And, when I get in those ruts, I definitely don’t want to leave my house. (Which makes it even worse, because if I did get outside, I’d feel better.)
Fortunately, I have farm animals that need checking, so they keep me moving.
On one such “blah” day, I was, of course, reluctant to put on my winter layers – clothes, cover-all’s, and mud boots. (I mean, it can be an annoying task… trying to successfully put on your boots while simultaneously trying to keep your long John’s and jeans pulled down and your cover-all legs and socks pulled up. And, when you’re in a yucky mood anyway, non-cooperative clothing can send you right over the edge. Seriously…)

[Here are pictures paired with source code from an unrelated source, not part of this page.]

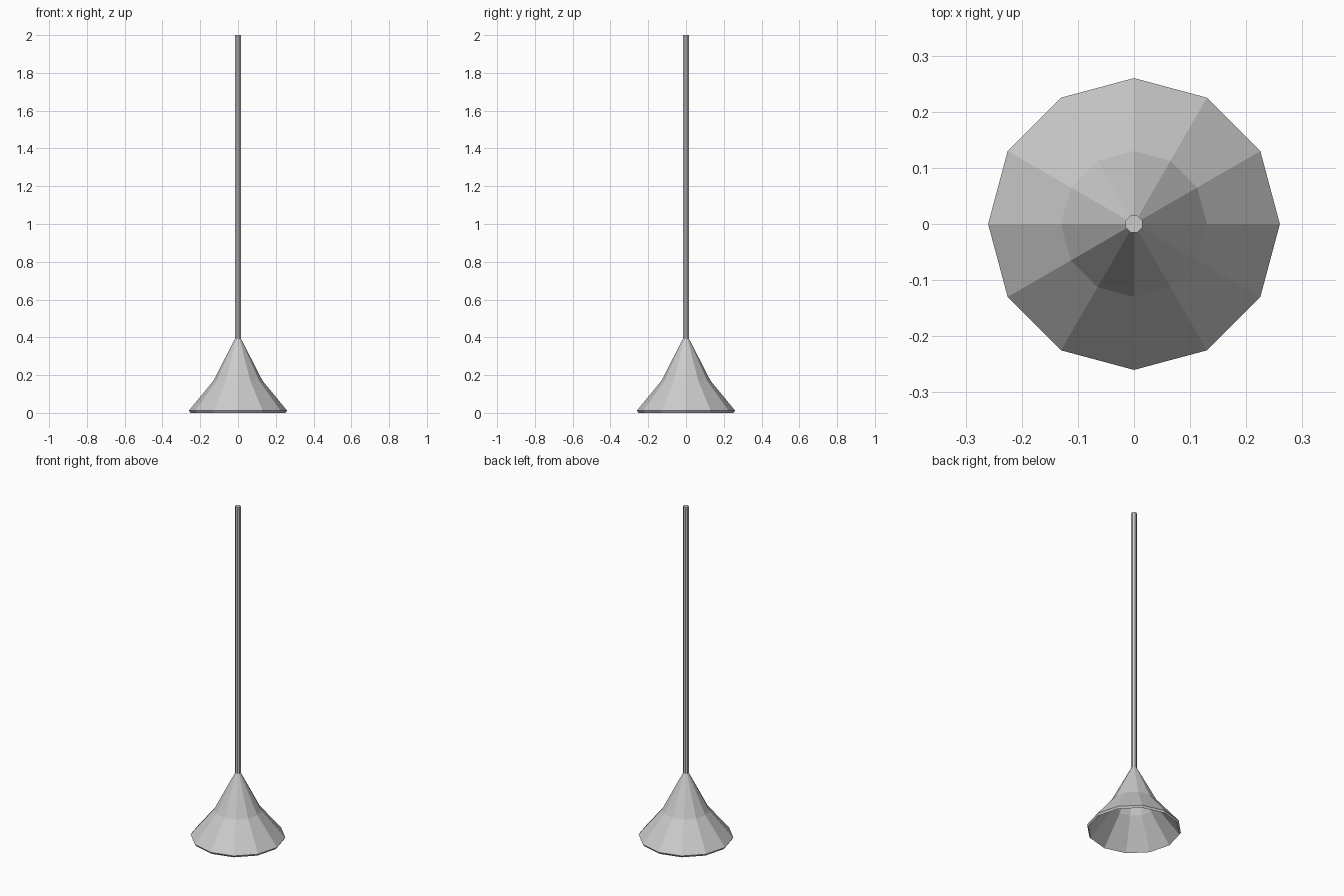
import bpy, bmesh, math

if "Cube" in bpy.data.objects:
    bpy.data.objects.remove(bpy.data.objects["Cube"])


def lathe(name, profile, sides, turn=0.0, closed=False):
    """Spin an (r, z) profile round the z axis with flat facets."""
    bm = bmesh.new()
    rings = []
    for r, z in profile:
        ring = []
        for i in range(sides):
            a = turn + 2 * math.pi * i / sides
            ring.append(bm.verts.new((r * math.cos(a), r * math.sin(a), z)))
        rings.append(ring)
    pairs = list(zip(rings, rings[1:]))
    if closed:
        pairs.append((rings[-1], rings[0]))
    else:
        bm.faces.new(rings[0])
        bm.faces.new(rings[-1])
    for lower, upper in pairs:
        for i in range(sides):
            j = (i + 1) % sides
            bm.faces.new((lower[i], lower[j], upper[j], upper[i]))
    bmesh.ops.recalc_face_normals(bm, faces=bm.faces)
    mesh = bpy.data.meshes.new(name)
    bm.to_mesh(mesh)
    bm.free()
    obj = bpy.data.objects.new(name, mesh)
    bpy.context.collection.objects.link(obj)
    return obj


# Thin hollow flared shade: outer wall up, inner wall back down
outer = [(0.26, 0.012), (0.13, 0.17), (0.012, 0.4)]
inner = [(0.005, 0.39), (0.121, 0.163), (0.252, 0.0)]
lathe("lamp_shade", outer + inner, 12, closed=True)

# Straight hanging rod, closing the top of the shade
lathe("hanging_rod", [(0.016, 0.39), (0.016, 2.0)], 8, turn=math.pi / 8)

But, I did it anyway… Because my animals needed me, and I love them. I got all bundled up feeling like that kid from “The Christmas Story” and waddle to my car. I threw some bags of trash in the back to deliver to the dumpster, too. “Might as well kill two birds with one stone,” I thought to myself with a big sigh.
Start car, back out of driveway, look over shoulder for traffic, enter road. Just getting out of the house had already boosted my mood.
I turned onto route 84 and headed towards Meadowdale – my home, my heaven-on-earth.
Our “neighborhood” dumpster is located about a mile after the turn onto route 84, and as I approached, I saw a friend’s truck there. I “blah-ly” opened my car door while simultaneously pressing the button to pop my back hatch.
“Hey, Dorothy!” said a familiar, upbeat voice. “How’s your Grandma?” (That’s my sweet, precious, almost-94-year-old Grandma Dot, who lives just up the road.)
“Hey!” I replied. “She’s doing good. Ready to get out of the house. You know her, staying inside doesn’t sit well that little social butterfly.”
My friend laughed as we threw our deposits into the dumpster.
Some more friendly chatter offered time for a few other vehicles to pull up. (Apparently, everyone had the same thought at the same time: “Let’s take the trash.”)
Out popped other familiar faces I hadn’t seen in months.
A chorus of “Heeeeeeyyyyy!!! I haven’t seen you in forever!!!” and “Oh my gosh!!! How ARE you???!!” blossomed, making that seemingly-unimportant trip to the Route 84 dumpster a very uplifting one for me and hopefully all involved.
After some brief, friendly catch-up, we all hopped back in our vehicles and went on our different ways.
I pulled back onto the road headed for the farm. The day definitely seemed brighter than before. My renewed spirit reminded me to look up at the wide-open, blue sky and take note of the majestic, peaceful place I live in. I remembered to be thankful for my beautiful cows, the blessing of being able to farm, and how lucky I was to live in a place where taking the trash can boost your spirits.
I took a deep breath, smiled, and thought: “Huh! It’s amazing what a trip to the dumpster will do.”
About the Author
Dorothy Stephenson grew up on her family's cattle operation in Meadowdale, located in the southwest corner of Highland County. When she wasn't on horseback helping her father gather and work cattle, you'd likely find her (still on horseback) jumping creeks in her family's nearby "Big Pasture." Today, though she doesn't ride horses much anymore, she has her own cattle, land, and expansion plans for a farm. Additionally, (and with the inherited, Stephenson, entrepreneurial spirit) she owns two small businesses in Highland County - Sundance Media & Design and Sundance Studio & Productions, which houses another of Dorothy's long-time loves - Clogging. Dorothy loves exploring new places, skills, and ideas, and she intends to live life to the fullest as long as it will let her. (Oh! And she LOVES Christmas!)